Start of INFORMATION

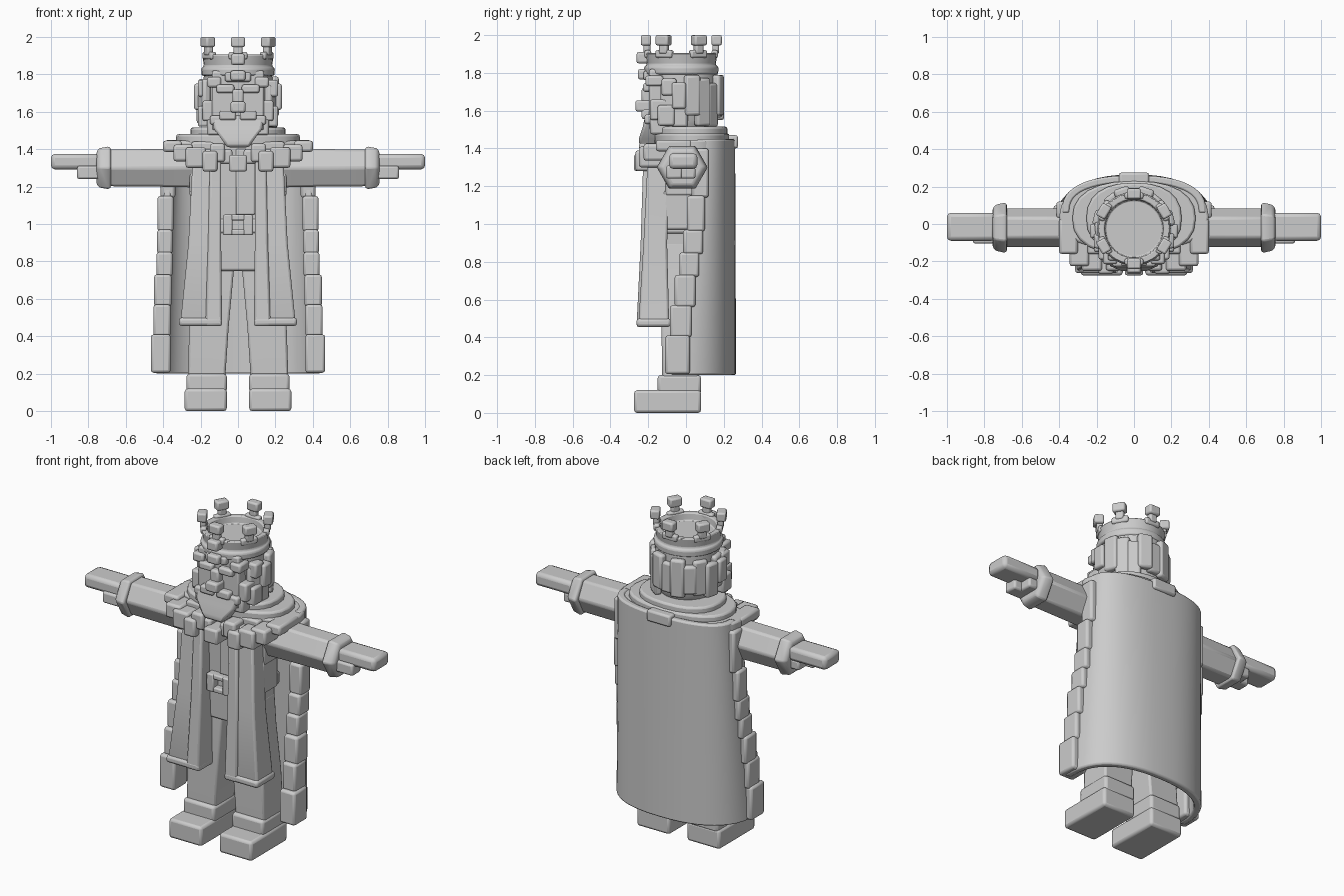
import bpy, bmesh, math, random
from mathutils import Matrix, Vector

random.seed(4)
grey = bpy.data.materials.new("plain grey")
grey.diffuse_color = (0.6, 0.6, 0.6, 1)


def finish(name, bm, bevel=0.012, mirror=False):
    bmesh.ops.recalc_face_normals(bm, faces=bm.faces)
    me = bpy.data.meshes.new(name)
    bm.to_mesh(me)
    bm.free()
    ob = bpy.data.objects.new(name, me)
    bpy.context.collection.objects.link(ob)
    me.materials.append(grey)
    if mirror:
        ob.modifiers.new("mirror", 'MIRROR').use_mirror_merge = False
    if bevel:
        b = ob.modifiers.new("soft edges", 'BEVEL')
        b.width, b.segments, b.limit_method = bevel, 2, 'ANGLE'
        b.angle_limit = math.radians(35)
    bpy.context.view_layer.objects.active = ob
    ob.select_set(True)
    bpy.ops.object.shade_smooth_by_angle(angle=math.radians(40))
    ob.select_set(False)
    return ob


def add_loft(bm, rings):
    """Skin a row of equal-length closed rings and cap both ends."""
    vs = [[bm.verts.new(p) for p in r] for r in rings]
    n = len(vs[0])
    for a, b in zip(vs, vs[1:]):
        for i in range(n):
            j = (i + 1) % n
            bm.faces.new((a[i], a[j], b[j], b[i]))
    bm.faces.new(vs[0][::-1])
    bm.faces.new(vs[-1])


def loft(name, rings, **kw):
    bm = bmesh.new()
    add_loft(bm, rings)
    return finish(name, bm, **kw)


def rect(z, x0, x1, y0, y1):
    return [(x0, y0, z), (x1, y0, z), (x1, y1, z), (x0, y1, z)]


def rects(name, *levels, **kw):
    return loft(name, [rect(*l) for l in levels], **kw)


def boxes(name, *items, **kw):
    bm = bmesh.new()
    for x0, x1, y0, y1, z0, z1 in items:
        add_loft(bm, [rect(z0, x0, x1, y0, y1), rect(z1, x0, x1, y0, y1)])
    return finish(name, bm, **kw)


def oval(z, rx, ry, cy, n=32, power=1.0):
    out = []
    for i in range(n):
        a = 2 * math.pi * i / n
        c, s = math.cos(a), math.sin(a)
        out.append((rx * math.copysign(abs(c) ** power, c),
                    cy + ry * math.copysign(abs(s) ** power, s), z))
    return out


# legs and boots
rects("leg", (0.15, 0.07, 0.27, -0.125, 0.07), (0.45, 0.05, 0.26, -0.13, 0.06),
      (0.72, 0.025, 0.22, -0.13, 0.07), (0.9, 0.01, 0.2, -0.12, 0.08), mirror=True)
boxes("boot", (0.06, 0.285, -0.275, 0.08, 0, 0.12),
      (0.06, 0.275, -0.15, 0.08, 0.1, 0.2), bevel=0.016, mirror=True)

# torso, belt and buckle
rects("torso", (0.75, -0.2, 0.2, -0.14, 0.08), (1.0, -0.2, 0.2, -0.15, 0.08),
      (1.44, -0.25, 0.25, -0.16, 0.12))
boxes("belt", (-0.22, 0.22, -0.155, 0.1, 0.95, 1.03))
boxes("buckle", (-0.08, -0.03, -0.2, -0.14, 0.94, 1.05),
      (0.03, 0.08, -0.2, -0.14, 0.94, 1.05),
      (-0.05, 0.05, -0.197, -0.14, 0.94, 0.97),
      (-0.05, 0.05, -0.197, -0.14, 1.02, 1.05), bevel=0.008)
boxes("shirt_placket", (-0.012, 0.09, -0.165, -0.14, 1.05, 1.4), bevel=0.006)

# long front coat panels with a raised border
rects("coat_panel", (0.46, 0.09, 0.31, -0.24, -0.085), (0.5, 0.09, 0.305, -0.25, -0.09),
      (0.9, 0.095, 0.265, -0.225, -0.1), (1.4, 0.1, 0.24, -0.2, -0.08), mirror=True)
rects("coat_border", (0.455, 0.085, 0.175, -0.262, -0.1), (0.9, 0.09, 0.16, -0.24, -0.1),
      (1.38, 0.09, 0.15, -0.225, -0.1), mirror=True)
boxes("coat_hem", (0.085, 0.315, -0.262, -0.08, 0.455, 0.5), bevel=0.015, mirror=True)
boxes("coat_side", (0.18, 0.255, -0.12, 0.03, 0.97, 1.18),
      (0.18, 0.26, -0.11, 0.06, 1.15, 1.42), mirror=True)


# cape: curved shell with steadily widening front edges
def cape_ring(z):
    t = (1.45 - z) / 1.25
    rx, back, front = 0.385 + 0.055 * t, 0.26 + 0.005 * t, 0.06 - 0.14 * t
    outer, inner, n = [], [], 24
    for i in range(n + 1):
        a = math.pi * i / n
        c, s = math.cos(a), math.sin(a)
        px, py = math.copysign(abs(c) ** 0.85, c), abs(s) ** 0.75
        outer.append((rx * px, front + (back - front) * py, z))
        inner.append(((rx - 0.04) * px, front + (back - 0.04 - front) * py, z))
    return outer + inner[::-1]


loft("cape", [cape_ring(0.2 + 1.25 * i / 10) for i in range(11)], bevel=0.01)
boxes("cape_edge", (0.36, 0.465, -0.11, 0.02, 0.205, 0.41),
      (0.36, 0.452, -0.085, 0.03, 0.4, 0.57), (0.355, 0.448, -0.06, 0.05, 0.56, 0.73),
      (0.35, 0.436, -0.035, 0.07, 0.72, 0.85), (0.35, 0.432, -0.015, 0.09, 0.84, 0.97),
      (0.345, 0.43, 0.005, 0.1, 0.96, 1.15), (0.335, 0.415, 0.03, 0.12, 1.14, 1.4),
      bevel=0.014, mirror=True)

# stacked fur collar, stepped front and clasp
for i, (z0, z1, rx, ry, cy) in enumerate([
        (1.38, 1.445, 0.40, 0.185, 0.04), (1.42, 1.48, 0.33, 0.2, 0.03),
        (1.46, 1.515, 0.255, 0.19, 0.03)]):
    loft("collar_layer_%d" % (i + 1),
         [oval(z0, rx, ry, cy, 24, 0.85), oval(z1, rx, ry, cy, 24, 0.85)])
boxes("collar_back", (-0.08, 0.08, 0.18, 0.275, 1.4, 1.47))
boxes("collar_front", (0.3, 0.4, -0.16, 0.03, 1.385, 1.445),
      (0.24, 0.345, -0.225, -0.05, 1.335, 1.425), (0.17, 0.28, -0.25, -0.08, 1.3, 1.41),
      (0.11, 0.19, -0.268, -0.1, 1.28, 1.39), (0.07, 0.15, -0.25, -0.1, 1.33, 1.43),
      (0.03, 0.1, -0.23, -0.1, 1.32, 1.4), bevel=0.014, mirror=True)
boxes("clasp", (-0.048, 0.048, -0.275, -0.15, 1.28, 1.37))


# sleeves, hexagonal cuffs and hands, laid along x
def hexa(x, ry, rz, cy=-0.02, cz=1.3):
    return [(x, cy + ry * k, cz + rz * m) for k, m in
            ((-1, 0), (-0.52, 1), (0.52, 1), (1, 0), (0.52, -1), (-0.52, -1))]


def slab(x, y0, y1, z0, z1):
    return [(x, y0, z0), (x, y1, z0), (x, y1, z1), (x, y0, z1)]


loft("sleeve", [hexa(x, 0.105, r) for x, r in ((0.2, 0.105), (0.45, 0.1), (0.7, 0.098))],
     mirror=True)
loft("cuff", [hexa(x, ry, rz) for x, ry, rz in
              ((0.68, 0.13, 0.108), (0.695, 0.135, 0.113), (0.74, 0.125, 0.105),
               (0.755, 0.105, 0.09))], bevel=0.008, mirror=True)
loft("hand", [slab(x, -0.09, 0.06, 1.292, 1.375) for x in (0.74, 1.0)],
     bevel=0.022, mirror=True)
loft("thumb", [slab(x, -0.105, -0.02, 1.24, 1.31) for x in (0.74, 0.86)], mirror=True)
loft("palm", [slab(x, -0.08, 0.05, 1.24, 1.3) for x in (0.74, 0.81)], mirror=True)

# neck and head
loft("neck", [oval(1.44, 0.14, 0.13, 0), oval(1.56, 0.14, 0.13, 0)], bevel=0)
loft("head", [oval(z, r, r, -0.015, 24) for z, r in
              ((1.5, 0.15), (1.55, 0.175), (1.75, 0.185), (1.84, 0.18))], bevel=0.01)

# hair locks: blocks of varied length around the sides and back
bm = bmesh.new()
for i in range(13):
    a = math.radians(-24 + 228 * i / 12)
    low, top, r = random.uniform(1.5, 1.58), random.uniform(1.74, 1.8), random.uniform(0.18, 0.2)
    m = Matrix.Translation((math.cos(a) * r, -0.015 + math.sin(a) * r, (low + top) / 2))
    m = m @ Matrix.Rotation(a, 4, 'Z') @ Matrix.Diagonal((0.045, 0.085, top - low, 1))
    bmesh.ops.create_cube(bm, size=1, matrix=m)
finish("hair", bm, bevel=0.014)
boxes("ear_lock", (0.17, 0.235, -0.075, 0.0, 1.61, 1.75),
      (0.15, 0.215, -0.13, -0.05, 1.68, 1.77), (0.15, 0.215, -0.15, -0.06, 1.52, 1.63),
      mirror=True)

# face: cheeks, brows, nose, moustache and stepped beard
boxes("face", (-0.14, 0.14, -0.195, -0.08, 1.5, 1.82))
boxes("brow", (0.02, 0.115, -0.228, -0.15, 1.7, 1.745),
      (0.09, 0.165, -0.215, -0.12, 1.73, 1.785), mirror=True)
boxes("forehead_lock", (-0.07, 0.07, -0.225, -0.15, 1.76, 1.81))
boxes("nose", (-0.04, 0.04, -0.268, -0.15, 1.595, 1.655),
      (-0.03, 0.03, -0.235, -0.15, 1.64, 1.72))
boxes("moustache", (0.01, 0.1, -0.235, -0.15, 1.555, 1.605),
      (0.08, 0.15, -0.22, -0.12, 1.53, 1.58), (0.13, 0.19, -0.19, -0.07, 1.55, 1.66),
      mirror=True)
rects("beard", (1.41, -0.06, 0.06, -0.245, -0.13), (1.45, -0.085, 0.085, -0.25, -0.11),
      (1.51, -0.13, 0.13, -0.23, -0.1), (1.58, -0.14, 0.14, -0.215, -0.1), bevel=0.014)
boxes("beard_side", (0.08, 0.165, -0.19, -0.05, 1.475, 1.57), mirror=True)

# crown: hollow flared band, six knobbed points and front jewels
CY = -0.025
profile = [(0.175, 1.79), (0.195, 1.795), (0.197, 1.83), (0.182, 1.845), (0.192, 1.905),
           (0.158, 1.905), (0.152, 1.86)]
bm = bmesh.new()
add_loft(bm, [oval(z, r, r, CY, 32) for r, z in profile])
finish("crown_band", bm, bevel=0.006)
bm = bmesh.new()
for i in range(6):
    a = math.radians(30 + 60 * i)
    turn = Matrix.Translation((0, CY, 0)) @ Matrix.Rotation(a, 4, 'Z')
    for r, w, d, z0, z1 in ((0.177, 0.1, 0.035, 1.88, 1.92), (0.182, 0.048, 0.036, 1.9, 1.96),
                            (0.187, 0.075, 0.055, 1.945, 2.0)):
        m = turn @ Matrix.Translation((r, 0, (z0 + z1) / 2)) @ Matrix.Diagonal((d, w, z1 - z0, 1))
        bmesh.ops.create_cube(bm, size=1, matrix=m)
finish("crown_points", bm, bevel=0.01)
boxes("crown_jewel", (-0.037, 0.037, -0.262, -0.18, 1.85, 1.91),
      (-0.04, 0.04, -0.255, -0.18, 1.765, 1.82))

End of INFORMATION

DIRECTIONS:
Only the lines above starting at the line that holds "(0.74, 0.81)], mirror=True)" and ending at the line that holds "a = math.radians(-24 + 228 * i / 12)" are to be repeated, exactly and in full.

ANSWER:
loft("palm", [slab(x, -0.08, 0.05, 1.24, 1.3) for x in (0.74, 0.81)], mirror=True)

# neck and head
loft("neck", [oval(1.44, 0.14, 0.13, 0), oval(1.56, 0.14, 0.13, 0)], bevel=0)
loft("head", [oval(z, r, r, -0.015, 24) for z, r in
              ((1.5, 0.15), (1.55, 0.175), (1.75, 0.185), (1.84, 0.18))], bevel=0.01)

# hair locks: blocks of varied length around the sides and back
bm = bmesh.new()
for i in range(13):
    a = math.radians(-24 + 228 * i / 12)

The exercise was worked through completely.